suggested approved edit on Prove that there is an increasing sequence $\{a_n\}$ of points in $A$ such that $\lim a_n = \sup A$.
Feb
14
suggested rejected edit on Schwarz Inequality?
Feb
14
answered Divide By Vector
Feb
13
answered Evaluating $\lim_{n\to\infty}\small\left(\frac{1}{\sqrt{n}\sqrt{n+1}}+\frac{1}{\sqrt{n}\sqrt{n+2}}+\cdots+\frac{1}{\sqrt{n}\sqrt{n+n}}\right)$
Jan
29
revised Find $\lim_{x\to \infty}{[({1\over e}(1+{1\over x})^x)]^x}$.
corrected the latex
Jan
29
suggested approved edit on Find $\lim_{x\to \infty}{[({1\over e}(1+{1\over x})^x)]^x}$.
Jan
21
comment show that $ 4 = \sum_{n=1}^\infty (-2)^{n+1}\frac{n+2}{n!} $
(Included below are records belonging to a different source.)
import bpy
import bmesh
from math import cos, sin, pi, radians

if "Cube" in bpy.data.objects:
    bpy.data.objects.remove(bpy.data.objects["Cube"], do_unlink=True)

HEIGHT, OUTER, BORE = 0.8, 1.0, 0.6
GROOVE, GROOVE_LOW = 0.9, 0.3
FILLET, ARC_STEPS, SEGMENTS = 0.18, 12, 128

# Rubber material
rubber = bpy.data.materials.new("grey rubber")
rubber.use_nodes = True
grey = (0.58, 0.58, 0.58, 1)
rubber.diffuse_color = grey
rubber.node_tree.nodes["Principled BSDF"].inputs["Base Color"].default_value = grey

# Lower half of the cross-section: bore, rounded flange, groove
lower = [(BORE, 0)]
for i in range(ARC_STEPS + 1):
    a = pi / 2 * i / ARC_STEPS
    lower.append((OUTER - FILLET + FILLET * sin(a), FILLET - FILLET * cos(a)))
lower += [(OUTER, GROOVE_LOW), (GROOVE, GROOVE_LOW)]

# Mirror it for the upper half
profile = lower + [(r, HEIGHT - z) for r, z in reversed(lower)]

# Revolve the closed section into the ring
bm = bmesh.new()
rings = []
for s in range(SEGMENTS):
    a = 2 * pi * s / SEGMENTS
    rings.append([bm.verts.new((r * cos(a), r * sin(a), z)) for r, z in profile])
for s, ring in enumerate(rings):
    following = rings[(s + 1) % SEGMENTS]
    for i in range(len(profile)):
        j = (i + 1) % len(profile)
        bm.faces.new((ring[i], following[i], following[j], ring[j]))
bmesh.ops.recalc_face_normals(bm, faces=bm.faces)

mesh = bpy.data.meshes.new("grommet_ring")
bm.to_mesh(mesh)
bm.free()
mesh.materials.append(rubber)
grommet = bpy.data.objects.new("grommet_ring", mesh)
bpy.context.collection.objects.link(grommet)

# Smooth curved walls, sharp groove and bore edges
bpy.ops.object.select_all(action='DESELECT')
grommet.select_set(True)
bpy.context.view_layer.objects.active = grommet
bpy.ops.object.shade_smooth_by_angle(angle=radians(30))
@learnmore 2*(-1)^n is not (-2)^n
Jan
20
comment Does $\int_0^\infty \sin(x^{2/3}) dx$ converges?
$x = y^{3/2}$ then $dx = \frac{3}{2}y^{1/2}dy$
Jan
14
comment Showing $d(x,y) = \frac{|x-y|}{1+|x-y|}$ is a distance.
math.stackexchange.com/questions/686792/…
Dec
19
awarded  Constituent
Dec
8
awarded  Caucus
Dec
6
answered How to prove that $A^2$ is a symmetric matrix
Dec
2
comment Computing eigenvector corresponding to dominant eigenvector.
en.wikipedia.org/wiki/Power_iteration
Nov
26
comment How to prove $n < \left(1+\frac{1}{\sqrt{n}}\right)^n$
You can lower that limit of 144 even further. Note that $$ 1 + \sqrt{n} + \dfrac{(n-1)}2 + \dfrac{n(n-1)(n-2)}{6} \dfrac1{n^{3/2}} = \frac{n^{3/2}}{6} + \frac{n}{2} + \frac{n^{1/2}}{2} + \frac{1}{3n^{1/2}} + \frac{1}{2}$$. The RHS is greater than (using the first three terms) $$\frac{n}{2} + \frac{n^{1/2}(n + 3)}{6}$$. It is quite easy to show that $$\frac{n^{1/2}(n + 3)}{6} > \frac{n}{2}$$. This gives you the result, without needing calculus or computing for particular values.